How are consumers different now?
For one thing, they don’t go to the mall. Meal times are different, we commute more, we can’t leave work behind because of digital devices, and we feel like we have less time off. Digital has changed everything. So we all shop more online and get things sent to us.
Are there other changes coming in the industry?
One thing is sustainability. I think we will see people investing in better-made, longer-lasting clothing and moving away from fast fashion. There may be more of a 1950s mentality where you take better care of what you have invested in. A few leading brands are pushing this now, but it will take a while: there are buy-back and recycling programs. Consumers were very trend-oriented for a long time, but are now realizing some of those trends are short lived.

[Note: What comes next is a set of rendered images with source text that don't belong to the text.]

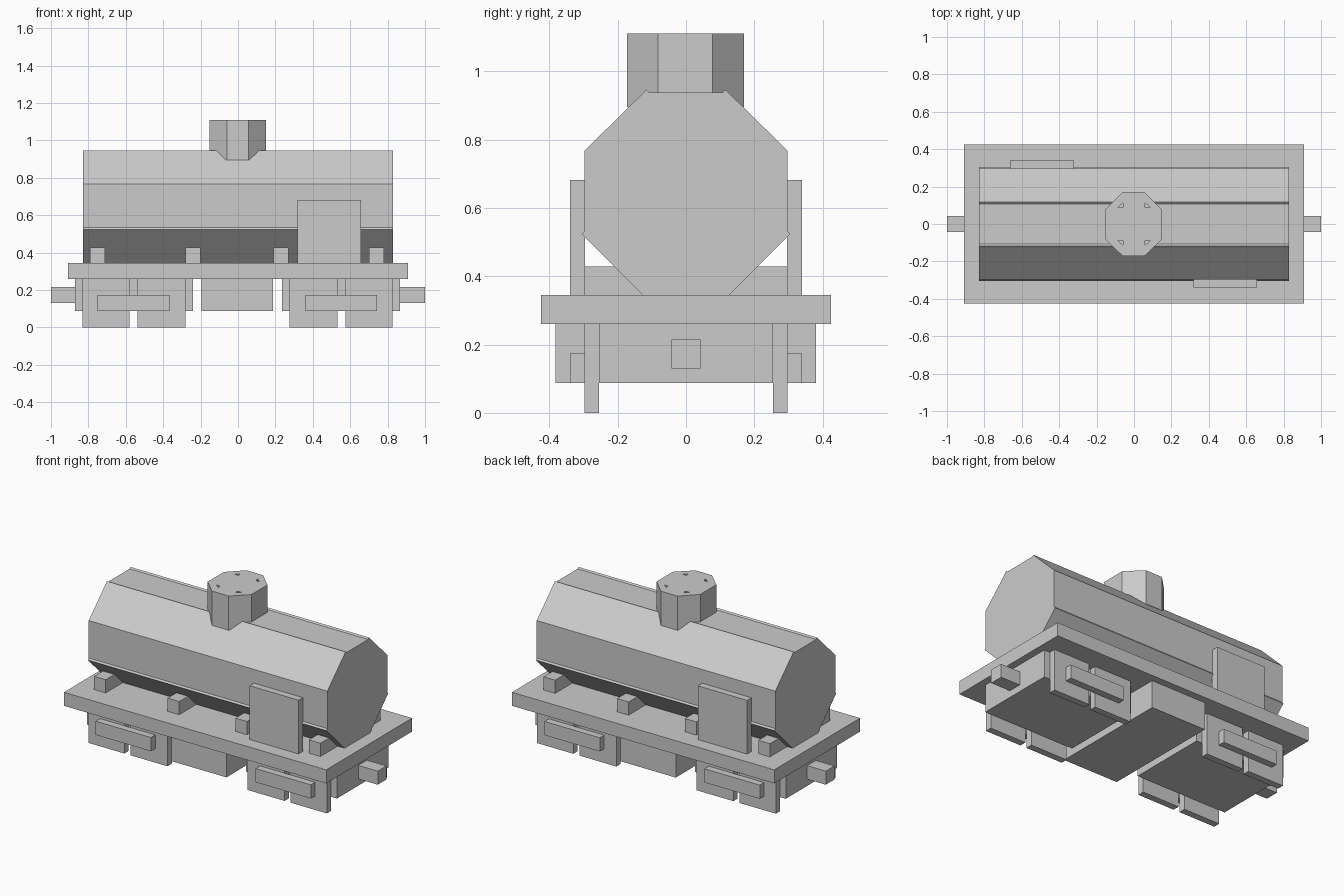
import bpy, bmesh

if "Cube" in bpy.data.objects:
    bpy.data.objects.remove(bpy.data.objects["Cube"])


def box(name, x0, x1, y0, y1, z0, z1):
    bm = bmesh.new()
    bmesh.ops.create_cube(bm, size=1)
    for v in bm.verts:
        v.co = (x1 if v.co.x > 0 else x0, y1 if v.co.y > 0 else y0, z1 if v.co.z > 0 else z0)
    return finish(name, bm)


def finish(name, bm):
    bmesh.ops.recalc_face_normals(bm, faces=bm.faces)
    mesh = bpy.data.meshes.new(name)
    bm.to_mesh(mesh)
    bm.free()
    ob = bpy.data.objects.new(name, mesh)
    bpy.context.collection.objects.link(ob)
    return ob


def prism(name, points, direction):
    bm = bmesh.new()
    face = bm.faces.new([bm.verts.new(p) for p in points])
    ext = bmesh.ops.extrude_face_region(bm, geom=[face])
    verts = [g for g in ext["geom"] if isinstance(g, bmesh.types.BMVert)]
    bmesh.ops.translate(bm, verts=verts, vec=direction)
    return finish(name, bm)


# Flat deck
box("deck", -0.91, 0.91, -0.425, 0.425, 0.26, 0.345)

# Octagonal tank with slightly raised plate seams
half = [(0.127, 0.345), (0.293, 0.511), (0.305, 0.523), (0.297, 0.533),
        (0.297, 0.768), (0.127, 0.935), (0.117, 0.946), (0.107, 0.938)]
profile = half + [(-y, z) for y, z in reversed(half)]
prism("tank", [(-0.828, y, z) for y, z in profile], (1.656, 0, 0))

# Octagonal filler dome with four small vent holes
dome_outline = [(0.055, -0.172), (0.15, -0.082), (0.15, 0.077), (0.055, 0.17),
                (-0.06, 0.17), (-0.153, 0.077), (-0.153, -0.082), (-0.06, -0.172)]
dome = prism("filler_dome", [(x, y, 0.895) for x, y in dome_outline], (0, 0, 0.215))
for sx in (-1, 1):
    for sy in (-1, 1):
        tri = [(sx * 0.06, sy * 0.088, 0.96), (sx * 0.088, sy * 0.088, 0.96),
               (sx * 0.06, sy * 0.112, 0.96)]
        hole = prism("vent_cutter", tri, (0, 0, 0.3))
        hole.hide_render = True
        hole.hide_set(True)
        cut = dome.modifiers.new("vent", "BOOLEAN")
        cut.operation = "DIFFERENCE"
        cut.solver = "EXACT"
        cut.object = hole

# Saddles carrying the tank
for x in (-0.75, -0.24, 0.23, 0.74):
    box("tank_saddle", x - 0.04, x + 0.04, -0.297, 0.297, 0.345, 0.428)

# Side panels on opposite corners
box("front_panel", 0.318, 0.658, -0.34, -0.295, 0.345, 0.682)
box("back_panel", -0.662, -0.32, 0.295, 0.34, 0.345, 0.682)

# Equipment box under the middle
box("underframe_box", -0.195, 0.187, -0.382, 0.38, 0.088, 0.26)

# Bogies with square wheels, side bars and couplers
for s, end in ((-1, "left"), (1, "right")):
    def span(name, a, b, *yz):
        return box(f"{end}_{name}", min(s * a, s * b) - 0.003, max(s * a, s * b) - 0.003, *yz)
    span("bogie", 0.238, 0.868, -0.255, 0.255, 0.088, 0.26)
    span("coupler", 0.865, 1.0 + 0.003 * s, -0.043, 0.043, 0.13, 0.215)
    for t in (-1, 1):
        y0, y1 = sorted((t * 0.255, t * 0.297))
        span("inner_wheel", 0.278, 0.534, y0, y1, 0, 0.26)
        span("outer_wheel", 0.577, 0.828, y0, y1, 0, 0.26)
        y0, y1 = sorted((t * 0.297, t * 0.34))
        span("side_bar", 0.363, 0.747, y0, y1, 0.088, 0.174)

That will affect trademarks as people will pursue tag lines that support that messaging, and a more traditional speak about the product. Trademark options are already limited so people will have to be creative. There are only so many ways you can say that.
Are there lessons for other industries too?
Embrace the use of influencers! You can see people in the technology space doing that, and the gaming industry is also working with gamers. You will see it in other industries too. It’s a change from a celebrity-endorsement model to using everyday people who have platforms.
But it will become harder for brands to identify which influencers are in fact authentic. Some are students who are making content for their social feeds, which are essentially fake endorsements, where no one has actually partnered with them. Again, that taps into the theme of authenticity: what is your real brand message as an influencer and as a brand?
The legal uses will be a lot more complicated—including using influencers not from your home country. You need to understand the local rules. For example, in Germany the influencer must use German hashtags for paid ad disclosures. That could get really complicated and could become the stickiest issue. You need to make sure you comply with local advertising rules.
Co-branding, influencers, brand exposure, conversion rates, consumers, celebrity, e-commerce, technology, social media, legal uses, tag lines, trends